◆ WORK ORDER:
Would you reproduce exactly the lines below from the one holding "const geo = new THREE.LatheGeometry(profile.map(([r, y])" through the one holding "const limb = (sections, s, n", inclusive, and no others?

SOURCE INFORMATION section start

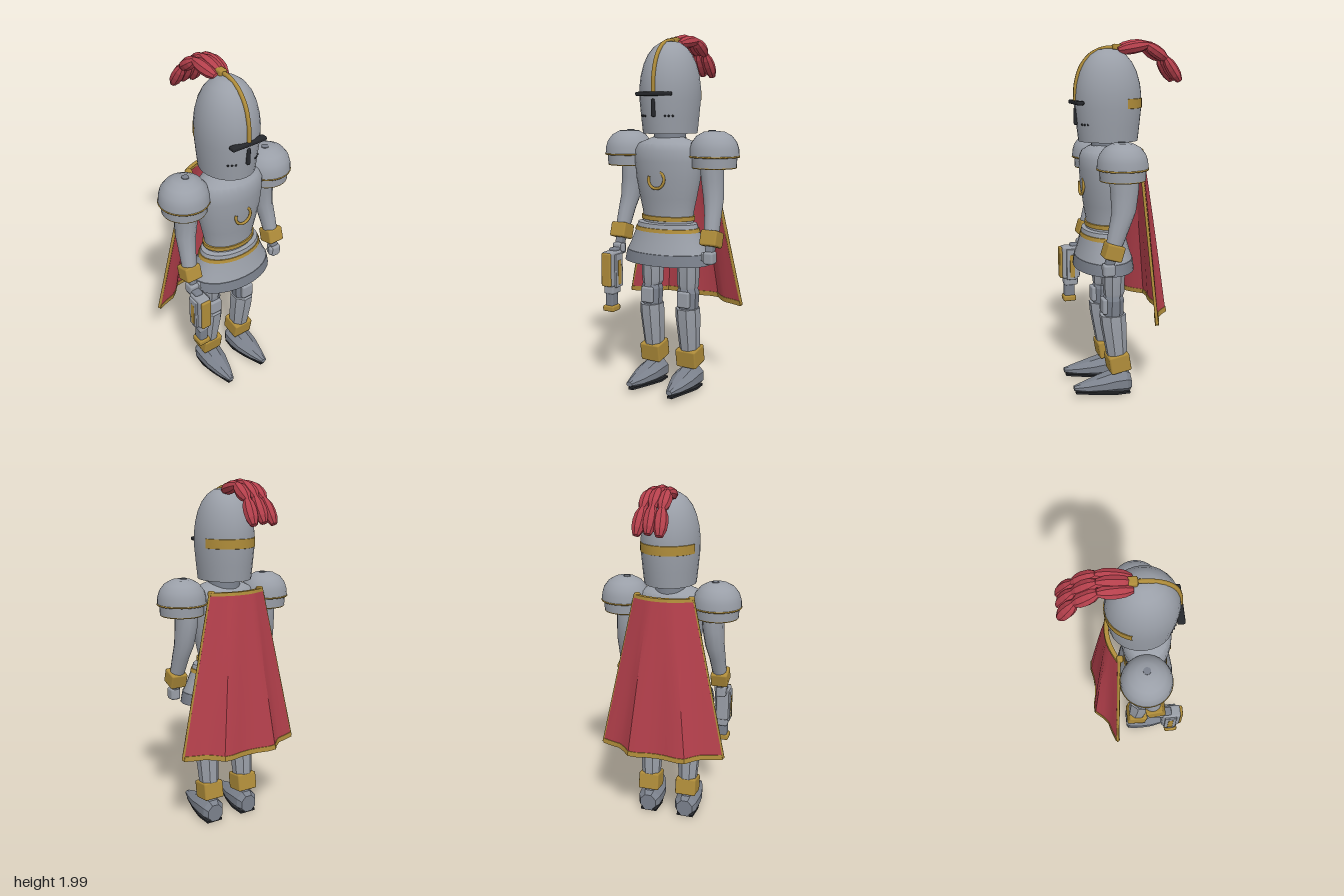
import * as THREE from 'three';
import { toCreasedNormals } from 'three/addons/utils/BufferGeometryUtils.js';
import { RoundedBoxGeometry } from 'three/addons/geometries/RoundedBoxGeometry.js';

const mat = (color, extra = {}) => new THREE.MeshStandardMaterial({ color, side: THREE.DoubleSide, ...extra });
const steel = mat(0x9a9fa8), darkSteel = mat(0x7b818c), gold = mat(0xb08d3a), black = mat(0x26282c);
const red = mat(0xb5404c), plumeRed = mat(0xb5404c, { flatShading: true });
const V = (x, y, z) => new THREE.Vector3(x, y, z);

function add(parent, name, geo, material, x = 0, y = 0, z = 0, rx = 0) {
  const mesh = new THREE.Mesh(geo, material);
  mesh.name = name;
  mesh.position.set(x, y, z);
  mesh.rotation.x = rx;
  parent.add(mesh);
  return mesh;
}

const box = (w, h, d, r = 0.01) => new RoundedBoxGeometry(w, h, d, 1, r);

// Revolved profile of [radius, y] pairs, bottom to top, squashed in z
function lathe(profile, depth = 1, segments = 28, start = 0, sweep = Math.PI * 2) {
  const geo = new THREE.LatheGeometry(profile.map(([r, y]) => new THREE.Vector2(r, y)), segments, start, sweep);
  geo.scale(1, 1, depth);
  return toCreasedNormals(geo, 0.6);
}

// Skin over closed loops of equal, even length, capped at both ends
function loft(loops, crease = 0.6) {
  const n = loops[0].length, last = (loops.length - 1) * n, index = [];
  for (let i = 0; i < loops.length - 1; i++) for (let j = 0; j < n; j++) {
    const a = i * n + j, b = i * n + (j + 1) % n;
    index.push(a, b, b + n, a, b + n, a + n);
  }
  for (let j = 0; j < n / 2 - 1; j++) {
    const [a, b, c, d] = [j, j + 1, n - 2 - j, n - 1 - j];
    index.push(a, c, b, a, d, c);
    index.push(last + a, last + b, last + c, last + a, last + c, last + d);
  }
  const geo = new THREE.BufferGeometry().setFromPoints(loops.flat());
  geo.setIndex(index);
  return toCreasedNormals(geo, crease);
}

const ring = (n, f) => Array.from({ length: n }, (_, i) => f((i + 0.5) / n * Math.PI * 2));
// Limb from [x, y, z, rx, rz] sections, bottom to top
const limb = (sections, s, n = 12, crease = 0.8) => loft(sections.map(([x, y, z, rx, rz]) =>
  ring(n, a => V(s * x + rx * Math.sin(a), y, z + rz * Math.cos(a)))), crease);

function buildHelmet() {
  const g = new THREE.Group();
  g.name = 'helmet';
  g.position.z = 0.08;
  add(g, 'helmetShell', lathe([[0, 1.47], [0.13, 1.47], [0.145, 1.45], [0.153, 1.53], [0.162, 1.63], [0.162, 1.7], [0.155, 1.76],
    [0.14, 1.82], [0.118, 1.87], [0.088, 1.91], [0.05, 1.937], [0, 1.945]], 1.14), steel);
  add(g, 'helmetBackBand', lathe([[0.16, 1.628], [0.1645, 1.63], [0.165, 1.68], [0.16, 1.682]], 1.14, 16, 1.92, 2.44), gold);
  const crest = new THREE.CatmullRomCurve3([V(0, 1.67, 0.184), V(0, 1.76, 0.178), V(0, 1.85, 0.148),
    V(0, 1.915, 0.09), V(0, 1.945, 0.02), V(0, 1.95, -0.05)]);
  add(g, 'helmetCrest', new THREE.TubeGeometry(crest, 24, 0.012, 6), gold);
  add(g, 'plumeSocket', box(0.045, 0.035, 0.05), gold, 0, 1.95, -0.05);
  add(g, 'visorSlit', box(0.21, 0.022, 0.04, 0.008), black, 0, 1.66, 0.178);
  add(g, 'noseSlit', box(0.02, 0.095, 0.03, 0.008), black, 0, 1.587, 0.178);
  for (const s of [-1, 1]) for (const x of [0.06, 0.077, 0.094]) {
    const z = 1.14 * Math.sqrt(0.154 ** 2 - x * x);
    add(g, 'breathHole', new THREE.SphereGeometry(0.006, 8, 6), black, s * x, 1.545, z);
  }
  return g;
}

// Three feather strands, each a chain of faceted lobes
function buildPlume() {
  const g = new THREE.Group();
  g.name = 'plume';
  const path = [[0.025, 1.942, 0.03], [-0.13, 1.97, 0.045], [-0.235, 1.9, 0.05], [-0.312, 1.782, 0.06]];
  const lobe = new THREE.LatheGeometry([[0, -0.56], [0.5, -0.53], [0.9, -0.28], [1, 0], [0.9, 0.28], [0.5, 0.53], [0, 0.56]]
    .map(([r, y]) => new THREE.Vector2(r, y)), 8);
  for (const s of [-1, 0, 1]) for (let i = 0; i < 3; i++) {
    const [a, b] = [path[i], path[i + 1]].map(([z, y, x]) => V(s * x, y - Math.abs(s) * 0.008, z));
    const m = add(g, 'plumeFeather', lobe, plumeRed);
    m.position.copy(a).lerp(b, 0.5);
    m.quaternion.setFromUnitVectors(V(0, 1, 0), b.clone().sub(a).normalize());
    m.scale.set(0.038, a.distanceTo(b), 0.034);
  }
  return g;
}

function buildTorso() {
  const g = new THREE.Group();
  g.name = 'torso';
  add(g, 'neck', new THREE.CylinderGeometry(0.085, 0.095, 0.12, 20), darkSteel, 0, 1.43, 0.085);
  add(g, 'breastplate', lathe([[0.15, 0.96], [0.152, 1.02], [0.17, 1.1], [0.19, 1.2], [0.2, 1.3], [0.197, 1.36],
    [0.175, 1.395], [0.13, 1.415], [0.09, 1.43], [0, 1.43]], 0.68), steel, 0, 0, 0.105);
  add(g, 'waistBelt', lathe([[0.15, 0.975], [0.16, 0.977], [0.16, 1], [0.15, 1.002]], 0.68), gold, 0, 0, 0.105);
  add(g, 'skirt', lathe([[0.245, 0.8], [0.22, 0.85], [0.187, 0.93], [0.178, 0.96], [0.14, 0.965]], 0.64), steel, 0, 0, 0.115);
  add(g, 'skirtRim', lathe([[0, 0.79], [0.22, 0.75], [0.23, 0.74], [0.26, 0.74], [0.247, 0.802], [0.22, 0.81]], 0.64), darkSteel, 0, 0, 0.115);
  add(g, 'skirtBelt', lathe([[0.185, 0.916], [0.197, 0.916], [0.19, 0.936], [0.18, 0.938]], 0.64), gold, 0, 0, 0.115);
  const emblem = add(g, 'chestCrescent', new THREE.TorusGeometry(0.048, 0.008, 8, 24, Math.PI * 1.45), gold, 0, 1.205, 0.235, -0.08);
  emblem.rotation.z = 2.75;
  return g;
}

function buildArm(s) {
  const g = new THREE.Group();
  g.name = s > 0 ? 'leftArm' : 'rightArm';
  const px = s * 0.27, pz = 0.081;
  add(g, 'pauldronDome', lathe([[0.118, 1.33], [0.136, 1.33], [0.133, 1.37], [0.122, 1.405], [0.095, 1.44], [0.055, 1.462], [0, 1.466]]), steel, px, 0, pz);
  add(g, 'pauldronBand', lathe([[0.105, 1.33], [0.108, 1.272], [0.121, 1.272], [0.124, 1.335]]), steel, px, 0, pz);
  for (const [r, y] of [[0.134, 1.33], [0.117, 1.272]]) {
    add(g, 'pauldronTrim', new THREE.TorusGeometry(r, 0.005, 6, 28), gold, px, y, pz, Math.PI / 2);
  }
  add(g, 'pauldronRivet', new THREE.CylinderGeometry(0.02, 0.02, 0.012, 12), darkSteel, s * 0.258, 1.463, pz);
  add(g, 'armPlate', limb([[0.284, 0.91, 0.135, 0.04, 0.045], [0.275, 1.02, 0.1, 0.046, 0.057], [0.265, 1.1, 0.073, 0.054, 0.066],
    [0.255, 1.2, 0.066, 0.06, 0.076], [0.25, 1.28, 0.066, 0.062, 0.082], [0.25, 1.38, 0.07, 0.06, 0.075]], s), steel);
  add(g, 'wristCuff', box(0.098, 0.085, 0.1), gold, s * 0.287, 0.893, 0.14, -0.3);
  add(g, 'wrist', box(0.045, 0.05, 0.05), darkSteel, s * 0.287, 0.84, 0.155, -0.3);
  add(g, 'hand', box(0.06, 0.07, 0.068, 0.015), steel, s * 0.29, 0.795, 0.165);
  add(g, 'thumb', box(0.025, 0.05, 0.03), steel, s * 0.258, 0.8, 0.178);
  return g;
}

function buildLeg(s) {
  const g = new THREE.Group();
  g.name = s > 0 ? 'leftLeg' : 'rightLeg';
  add(g, 'thigh', limb([[0.117, 0.58, 0.087, 0.05, 0.05], [0.115, 0.61, 0.085, 0.062, 0.06], [0.115, 0.8, 0.085, 0.066, 0.066]], s, 8, 0.3), steel);
  add(g, 'knee', limb([[0.117, 0.46, 0.09, 0.058, 0.058], [0.117, 0.57, 0.088, 0.064, 0.06], [0.117, 0.6, 0.087, 0.052, 0.05]], s, 8, 0.3), darkSteel);
  add(g, 'kneePlate', box(0.075, 0.09, 0.03), steel, s * 0.117, 0.535, 0.143);
  add(g, 'shinPlate', limb([[0.117, 0.15, 0.062, 0.05, 0.05], [0.117, 0.25, 0.07, 0.058, 0.062], [0.117, 0.42, 0.088, 0.069, 0.075],
    [0.117, 0.48, 0.092, 0.067, 0.077]], s, 8, 0.3), steel);
  add(g, 'ankleCuff', box(0.126, 0.105, 0.122), gold, s * 0.117, 0.192, 0.063, 0.16);
  // Pointed shoe: [x, z, half width, bottom, top]
  const shoe = [[0.117, -0.008, 0.05, 0.008, 0.11], [0.117, 0.02, 0.068, 0.004, 0.13], [0.117, 0.09, 0.074, 0.014, 0.13],
    [0.119, 0.16, 0.068, 0.022, 0.113], [0.123, 0.25, 0.044, 0.03, 0.092], [0.127, 0.325, 0.018, 0.048, 0.074]];
  add(g, 'shoe', loft(shoe.map(([x, z, w, lo, hi]) =>
    ring(8, a => V(s * x + w * 1.05 * Math.cos(a), (lo + hi) / 2 + (hi - lo) * 0.54 * Math.sin(a), z))), 0.4), darkSteel);
  const sole = [[0.117, 0.0, 0.05, 0], [0.117, 0.09, 0.062, 0.008], [0.12, 0.19, 0.05, 0.02], [0.126, 0.315, 0.014, 0.026]];
  add(g, 'sole', loft(sole.map(([x, z, w, y]) => [V(s * x - w, y, z), V(s * x + w, y, z),
    V(s * x + w, y + 0.012, z), V(s * x - w, y + 0.012, z)])), black);
  return g;
}

// Sidearm hanging muzzle-down from the right hand
function buildSidearm() {
  const g = new THREE.Group();
  g.name = 'sidearm';
  g.position.set(-0.29, 0, 0.24);
  add(g, 'sidearmBody', box(0.074, 0.2, 0.11, 0.014), steel, 0, 0.69, 0);
  add(g, 'sidearmTaper', box(0.066, 0.06, 0.085, 0.012), steel, 0, 0.575, 0);
  add(g, 'sidearmGrip', box(0.05, 0.05, 0.08), darkSteel, 0, 0.78, -0.04);
  add(g, 'sidearmFrontPanel', box(0.06, 0.19, 0.02, 0.008), gold, 0, 0.69, 0.058);
  for (const s of [-1, 1]) {
    add(g, 'sidearmSidePlate', box(0.014, 0.19, 0.07, 0.005), steel, s * 0.04, 0.68, -0.005);
    add(g, 'sidearmInlay', box(0.006, 0.14, 0.03, 0.002), gold, s * 0.046, 0.67, -0.005);
  }
  add(g, 'barrel', box(0.05, 0.1, 0.062), darkSteel, 0, 0.51, 0.008);
  add(g, 'muzzle', box(0.074, 0.035, 0.078), gold, 0, 0.463, 0.01);
  return g;
}

// Flared, folded cape: a thin slab whose folds deepen toward the hem
function buildCape() {
  const g = new THREE.Group();
  g.name = 'cape';
  const hem = [[0, -0.185], [0.06, -0.19], [0.12, -0.203], [0.17, -0.2], [0.21, -0.155], [0.25, -0.122], [0.31, -0.105], [0.365, -0.085]];
  const half = hem.map(([x, z], i) => ({ x, z, topX: 0.165 * i / 7, topZ: -0.1 + 0.05 * (i / 7) ** 2 }));
  const line = [...half.slice(1).reverse().map(p => ({ ...p, x: -p.x, topX: -p.topX })), ...half];
  const row = (y, thick) => {
    const t = (1.4 - y) / 0.92;
    const at = (p, o) => V(THREE.MathUtils.lerp(p.topX, p.x, t), y, THREE.MathUtils.lerp(p.topZ, p.z, Math.pow(t, 0.9)) + o);
    return [...line.map(p => at(p, thick)), ...line.map(p => at(p, -thick)).reverse()];
  };
  add(g, 'capeCloth', loft([0.485, 0.7, 0.95, 1.2, 1.395].map(y => row(y, 0.008)), 0.5), red);
  add(g, 'capeHem', loft([0.48, 0.508].map(y => row(y, 0.012)), 0.5), gold);
  add(g, 'capeCollar', loft([1.382, 1.4].map(y => row(y, 0.012)), 0.5), gold);
  for (const s of [-1, 1]) {
    const edge = new THREE.LineCurve3(V(s * 0.165, 1.395, -0.05), V(s * 0.365, 0.485, -0.085));
    add(g, 'capeEdgeTrim', new THREE.TubeGeometry(edge, 4, 0.009, 6), gold);
    add(g, 'capeClasp', box(0.035, 0.035, 0.035), gold, s * 0.155, 1.39, -0.045);
  }
  return g;
}

export function createModel() {
  const model = new THREE.Group();
  model.name = 'armouredKnight';
  model.add(buildHelmet(), buildPlume(), buildTorso(), buildSidearm(), buildCape());
  for (const s of [-1, 1]) model.add(buildArm(s), buildLeg(s));
  return model;
}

SOURCE INFORMATION section end

◆ EXERCISE SOLUTION:
  const geo = new THREE.LatheGeometry(profile.map(([r, y]) => new THREE.Vector2(r, y)), segments, start, sweep);
  geo.scale(1, 1, depth);
  return toCreasedNormals(geo, 0.6);
}

// Skin over closed loops of equal, even length, capped at both ends
function loft(loops, crease = 0.6) {
  const n = loops[0].length, last = (loops.length - 1) * n, index = [];
  for (let i = 0; i < loops.length - 1; i++) for (let j = 0; j < n; j++) {
    const a = i * n + j, b = i * n + (j + 1) % n;
    index.push(a, b, b + n, a, b + n, a + n);
  }
  for (let j = 0; j < n / 2 - 1; j++) {
    const [a, b, c, d] = [j, j + 1, n - 2 - j, n - 1 - j];
    index.push(a, c, b, a, d, c);
    index.push(last + a, last + b, last + c, last + a, last + c, last + d);
  }
  const geo = new THREE.BufferGeometry().setFromPoints(loops.flat());
  geo.setIndex(index);
  return toCreasedNormals(geo, crease);
}

const ring = (n, f) => Array.from({ length: n }, (_, i) => f((i + 0.5) / n * Math.PI * 2));
// Limb from [x, y, z, rx, rz] sections, bottom to top
const limb = (sections, s, n = 12, crease = 0.8) => loft(sections.map(([x, y, z, rx, rz]) =>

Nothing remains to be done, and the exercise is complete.